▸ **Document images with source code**

%%

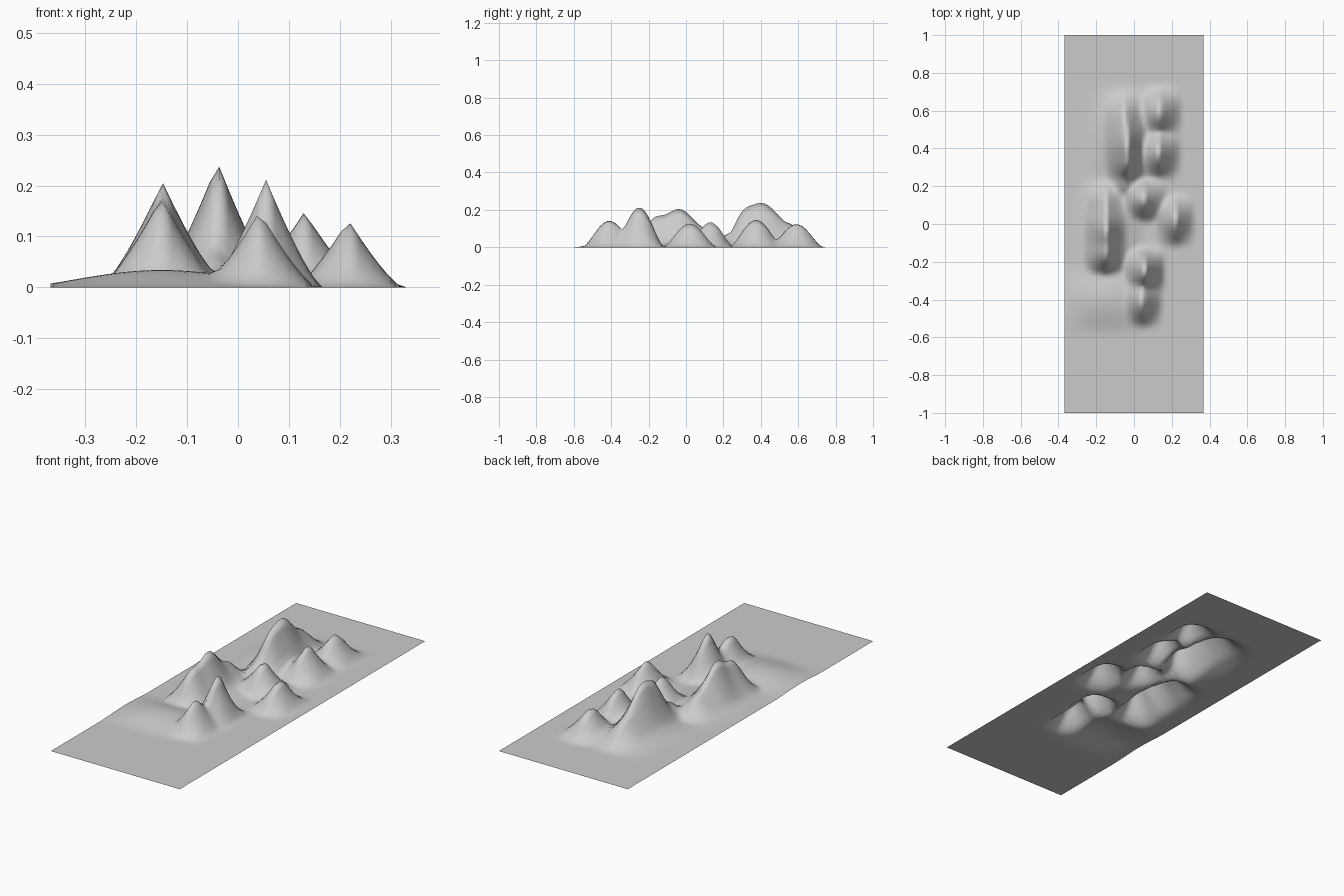
import bpy, bmesh

WIDTH, LENGTH = 0.736, 2.0

# peaks: x, y, height, half-width in x, half-width in y
PEAKS = [
    (0.042, -0.41, 0.150, 0.11, 0.15),    # front pair
    (0.055, -0.25, 0.214, 0.11, 0.14),
    (-0.148, -0.04, 0.206, 0.12, 0.20),   # left massif
    (-0.152, -0.16, 0.165, 0.12, 0.13),
    (-0.15, 0.10, 0.10, 0.12, 0.15),
    (0.217, 0.02, 0.132, 0.105, 0.15),    # right hill
    (0.05, 0.13, 0.14, 0.13, 0.13),       # middle hill
    (-0.05, 0.23, 0.075, 0.10, 0.11),
    (-0.04, 0.40, 0.245, 0.12, 0.22),     # highest massif
    (-0.04, 0.31, 0.165, 0.10, 0.11),
    (-0.05, 0.54, 0.13, 0.13, 0.19),
    (0.13, 0.375, 0.148, 0.12, 0.15),     # back right pair
    (0.135, 0.59, 0.132, 0.12, 0.15),
]
# broad, rounded low swells
SWELLS = [
    (-0.15, -0.40, 0.034, 0.30, 0.20),
    (-0.13, 0.00, 0.040, 0.20, 0.28),
    (-0.06, 0.48, 0.045, 0.20, 0.27),
]


def bell(t):
    return max(0.0, 1 - t * t) ** 2


def height(x, y):
    total = 0.0
    for px, py, h, rx, ry in PEAKS:
        cone = max(0.0, 1 - abs(x - px) / rx) ** 1.25
        total += (h * cone * bell((y - py) / ry)) ** 3
    for px, py, h, rx, ry in SWELLS:
        total += (h * bell((x - px) / rx) * bell((y - py) / ry)) ** 3
    return total ** (1 / 3)


# terrain sheet: a grid raised into mountains
bm = bmesh.new()
bmesh.ops.create_grid(bm, x_segments=40, y_segments=100, size=1.0)
for v in bm.verts:
    v.co.x *= WIDTH / 2
    v.co.y *= LENGTH / 2
    v.co.z = height(v.co.x, v.co.y)
for f in bm.faces:
    f.smooth = True
mesh = bpy.data.meshes.new("mountain_terrain")
bm.to_mesh(mesh)
bm.free()

grey = bpy.data.materials.new("light_grey")
grey.diffuse_color = (0.6, 0.6, 0.6, 1)
mesh.materials.append(grey)
bpy.context.collection.objects.link(bpy.data.objects.new("mountain_terrain", mesh))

%%

▸ **The task**
All of the entries need to be retyped word for word, pictures excluded.

▸ **Response for this exercise**
import bpy, bmesh

WIDTH, LENGTH = 0.736, 2.0

# peaks: x, y, height, half-width in x, half-width in y
PEAKS = [
    (0.042, -0.41, 0.150, 0.11, 0.15),    # front pair
    (0.055, -0.25, 0.214, 0.11, 0.14),
    (-0.148, -0.04, 0.206, 0.12, 0.20),   # left massif
    (-0.152, -0.16, 0.165, 0.12, 0.13),
    (-0.15, 0.10, 0.10, 0.12, 0.15),
    (0.217, 0.02, 0.132, 0.105, 0.15),    # right hill
    (0.05, 0.13, 0.14, 0.13, 0.13),       # middle hill
    (-0.05, 0.23, 0.075, 0.10, 0.11),
    (-0.04, 0.40, 0.245, 0.12, 0.22),     # highest massif
    (-0.04, 0.31, 0.165, 0.10, 0.11),
    (-0.05, 0.54, 0.13, 0.13, 0.19),
    (0.13, 0.375, 0.148, 0.12, 0.15),     # back right pair
    (0.135, 0.59, 0.132, 0.12, 0.15),
]
# broad, rounded low swells
SWELLS = [
    (-0.15, -0.40, 0.034, 0.30, 0.20),
    (-0.13, 0.00, 0.040, 0.20, 0.28),
    (-0.06, 0.48, 0.045, 0.20, 0.27),
]


def bell(t):
    return max(0.0, 1 - t * t) ** 2


def height(x, y):
    total = 0.0
    for px, py, h, rx, ry in PEAKS:
        cone = max(0.0, 1 - abs(x - px) / rx) ** 1.25
        total += (h * cone * bell((y - py) / ry)) ** 3
    for px, py, h, rx, ry in SWELLS:
        total += (h * bell((x - px) / rx) * bell((y - py) / ry)) ** 3
    return total ** (1 / 3)


# terrain sheet: a grid raised into mountains
bm = bmesh.new()
bmesh.ops.create_grid(bm, x_segments=40, y_segments=100, size=1.0)
for v in bm.verts:
    v.co.x *= WIDTH / 2
    v.co.y *= LENGTH / 2
    v.co.z = height(v.co.x, v.co.y)
for f in bm.faces:
    f.smooth = True
mesh = bpy.data.meshes.new("mountain_terrain")
bm.to_mesh(mesh)
bm.free()

grey = bpy.data.materials.new("light_grey")
grey.diffuse_color = (0.6, 0.6, 0.6, 1)
mesh.materials.append(grey)
bpy.context.collection.objects.link(bpy.data.objects.new("mountain_terrain", mesh))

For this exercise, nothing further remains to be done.